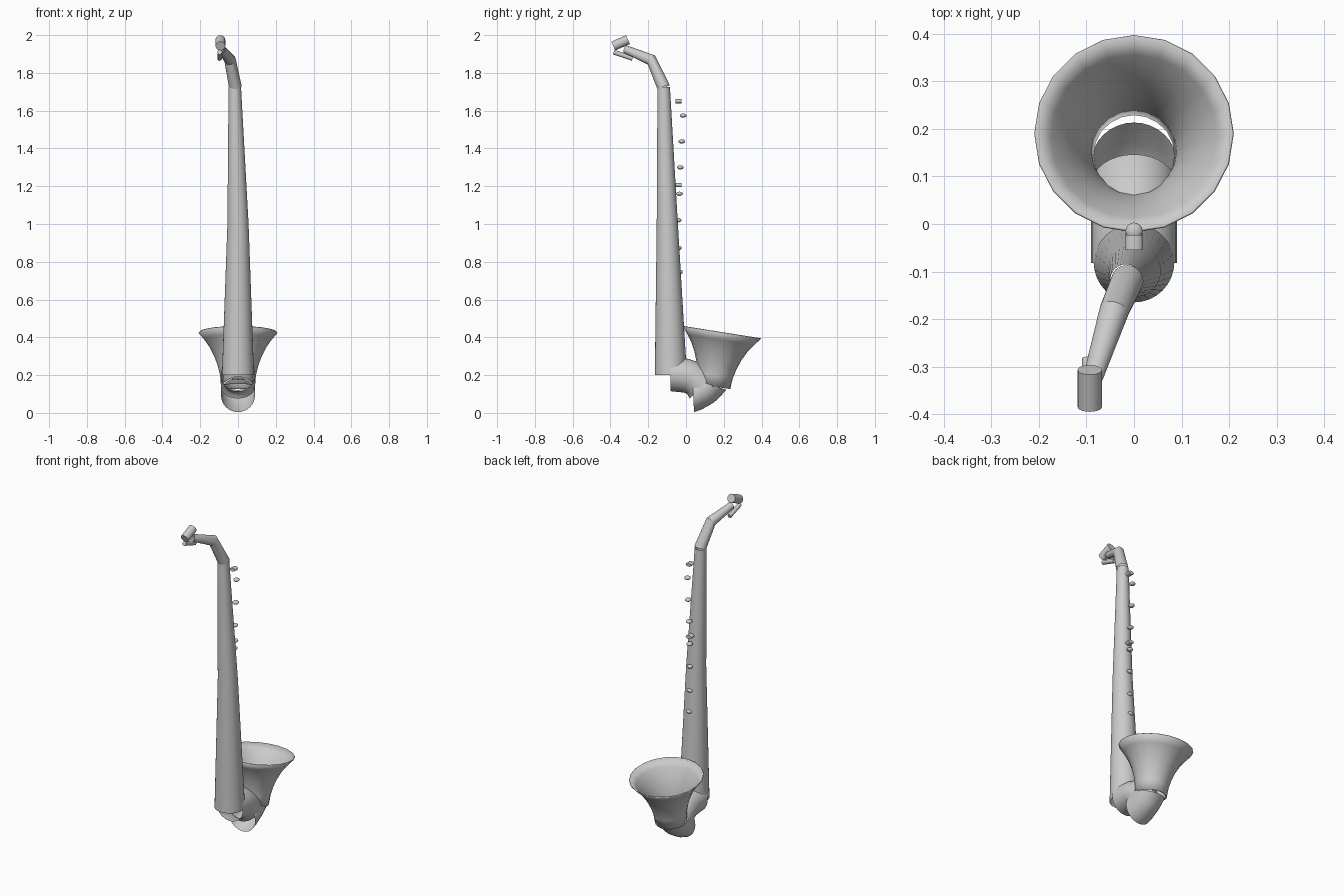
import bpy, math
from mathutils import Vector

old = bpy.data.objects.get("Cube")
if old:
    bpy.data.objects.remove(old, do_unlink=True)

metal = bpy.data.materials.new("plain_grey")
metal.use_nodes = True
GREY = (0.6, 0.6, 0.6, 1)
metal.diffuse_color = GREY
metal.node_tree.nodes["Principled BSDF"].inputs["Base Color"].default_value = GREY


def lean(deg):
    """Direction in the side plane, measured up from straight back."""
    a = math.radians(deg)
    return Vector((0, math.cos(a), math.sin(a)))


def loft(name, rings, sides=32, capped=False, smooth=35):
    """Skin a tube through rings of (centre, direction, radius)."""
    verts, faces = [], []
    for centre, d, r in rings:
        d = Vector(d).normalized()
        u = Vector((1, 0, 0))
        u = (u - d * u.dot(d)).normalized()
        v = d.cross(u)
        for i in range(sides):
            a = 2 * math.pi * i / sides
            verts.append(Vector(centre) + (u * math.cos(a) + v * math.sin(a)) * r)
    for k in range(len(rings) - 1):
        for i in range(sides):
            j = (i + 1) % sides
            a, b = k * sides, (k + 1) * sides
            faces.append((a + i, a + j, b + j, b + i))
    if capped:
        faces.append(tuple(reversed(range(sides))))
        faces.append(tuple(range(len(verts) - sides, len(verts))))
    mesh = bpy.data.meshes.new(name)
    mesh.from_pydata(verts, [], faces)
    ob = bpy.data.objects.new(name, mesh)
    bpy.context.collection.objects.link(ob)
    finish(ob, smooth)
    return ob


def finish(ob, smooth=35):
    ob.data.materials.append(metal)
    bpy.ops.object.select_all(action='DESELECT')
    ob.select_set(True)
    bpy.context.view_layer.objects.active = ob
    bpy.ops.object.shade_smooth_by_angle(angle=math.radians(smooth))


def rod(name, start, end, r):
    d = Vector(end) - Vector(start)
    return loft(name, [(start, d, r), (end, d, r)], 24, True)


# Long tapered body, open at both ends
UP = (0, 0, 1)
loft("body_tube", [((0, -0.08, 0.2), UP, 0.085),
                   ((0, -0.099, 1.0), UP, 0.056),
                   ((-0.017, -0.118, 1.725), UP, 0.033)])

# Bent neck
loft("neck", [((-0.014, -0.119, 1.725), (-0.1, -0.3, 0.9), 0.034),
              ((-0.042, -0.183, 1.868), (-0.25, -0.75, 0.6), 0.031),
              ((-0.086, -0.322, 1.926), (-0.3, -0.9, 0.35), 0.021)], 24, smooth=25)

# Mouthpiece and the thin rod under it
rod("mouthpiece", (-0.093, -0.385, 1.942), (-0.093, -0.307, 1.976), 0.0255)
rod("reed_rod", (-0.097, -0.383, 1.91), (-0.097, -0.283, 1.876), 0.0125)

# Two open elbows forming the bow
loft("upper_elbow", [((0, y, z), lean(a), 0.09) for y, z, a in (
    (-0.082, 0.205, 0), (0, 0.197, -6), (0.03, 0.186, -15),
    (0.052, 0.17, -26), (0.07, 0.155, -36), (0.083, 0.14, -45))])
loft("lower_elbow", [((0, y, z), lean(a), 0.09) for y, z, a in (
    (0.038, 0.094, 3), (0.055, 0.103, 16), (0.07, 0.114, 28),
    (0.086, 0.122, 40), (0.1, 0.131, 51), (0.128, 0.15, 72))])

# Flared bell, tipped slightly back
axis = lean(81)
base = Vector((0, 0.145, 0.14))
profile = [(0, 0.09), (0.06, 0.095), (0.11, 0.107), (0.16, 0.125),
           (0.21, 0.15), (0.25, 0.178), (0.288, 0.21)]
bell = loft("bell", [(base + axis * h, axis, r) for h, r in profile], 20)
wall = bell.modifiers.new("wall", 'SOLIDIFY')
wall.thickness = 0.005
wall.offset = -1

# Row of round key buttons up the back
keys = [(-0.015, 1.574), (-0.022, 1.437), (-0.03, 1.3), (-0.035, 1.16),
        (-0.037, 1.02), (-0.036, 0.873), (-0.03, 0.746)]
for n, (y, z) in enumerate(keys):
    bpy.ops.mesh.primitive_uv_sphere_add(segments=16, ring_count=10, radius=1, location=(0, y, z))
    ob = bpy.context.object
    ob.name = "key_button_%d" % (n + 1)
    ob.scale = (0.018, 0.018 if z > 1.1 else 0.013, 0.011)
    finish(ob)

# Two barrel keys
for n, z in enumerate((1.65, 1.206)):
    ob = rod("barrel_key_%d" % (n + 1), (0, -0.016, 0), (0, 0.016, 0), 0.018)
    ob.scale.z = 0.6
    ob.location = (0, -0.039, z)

○ ○ ○ ○

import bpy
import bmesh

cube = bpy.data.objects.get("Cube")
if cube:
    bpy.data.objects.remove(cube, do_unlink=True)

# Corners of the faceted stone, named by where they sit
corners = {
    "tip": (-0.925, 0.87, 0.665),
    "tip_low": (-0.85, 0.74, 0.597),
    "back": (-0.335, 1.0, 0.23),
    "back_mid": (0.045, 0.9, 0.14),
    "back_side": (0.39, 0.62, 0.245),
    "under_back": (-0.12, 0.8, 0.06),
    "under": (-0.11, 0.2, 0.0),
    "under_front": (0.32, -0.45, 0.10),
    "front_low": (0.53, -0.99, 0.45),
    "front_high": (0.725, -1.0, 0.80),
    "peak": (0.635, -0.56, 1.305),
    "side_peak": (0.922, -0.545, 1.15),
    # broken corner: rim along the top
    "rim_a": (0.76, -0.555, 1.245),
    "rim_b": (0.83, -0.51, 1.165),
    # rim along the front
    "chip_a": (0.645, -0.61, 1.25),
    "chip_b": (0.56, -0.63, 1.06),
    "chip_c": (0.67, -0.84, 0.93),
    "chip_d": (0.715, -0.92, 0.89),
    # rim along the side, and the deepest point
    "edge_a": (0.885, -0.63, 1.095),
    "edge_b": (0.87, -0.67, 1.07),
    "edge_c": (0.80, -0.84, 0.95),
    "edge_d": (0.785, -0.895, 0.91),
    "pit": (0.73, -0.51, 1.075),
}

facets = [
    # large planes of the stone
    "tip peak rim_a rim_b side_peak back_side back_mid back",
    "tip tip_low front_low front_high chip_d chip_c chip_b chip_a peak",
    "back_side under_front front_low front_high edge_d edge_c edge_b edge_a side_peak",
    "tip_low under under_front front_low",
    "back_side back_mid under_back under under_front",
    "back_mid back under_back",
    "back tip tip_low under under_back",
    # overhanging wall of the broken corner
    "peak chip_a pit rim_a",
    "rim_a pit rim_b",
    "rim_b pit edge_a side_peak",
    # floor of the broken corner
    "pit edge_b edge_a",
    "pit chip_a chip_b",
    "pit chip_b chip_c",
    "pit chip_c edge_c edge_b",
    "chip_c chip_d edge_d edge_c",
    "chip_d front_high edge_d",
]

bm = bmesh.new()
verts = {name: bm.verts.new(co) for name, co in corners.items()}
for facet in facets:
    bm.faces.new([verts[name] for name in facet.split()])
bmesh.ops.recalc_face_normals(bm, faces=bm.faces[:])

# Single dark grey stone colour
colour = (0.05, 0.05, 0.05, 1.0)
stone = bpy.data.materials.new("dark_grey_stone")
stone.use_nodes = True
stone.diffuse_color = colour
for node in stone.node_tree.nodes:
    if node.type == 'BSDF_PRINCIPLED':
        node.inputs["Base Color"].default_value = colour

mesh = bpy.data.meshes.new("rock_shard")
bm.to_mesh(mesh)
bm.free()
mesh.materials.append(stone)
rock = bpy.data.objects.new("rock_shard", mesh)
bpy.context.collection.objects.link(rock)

○ ○ ○ ○

Task objective: Take every line of the material that contains the word "enumerate", and copy it.

Result of the task:
for n, (y, z) in enumerate(keys):
for n, z in enumerate((1.65, 1.206)):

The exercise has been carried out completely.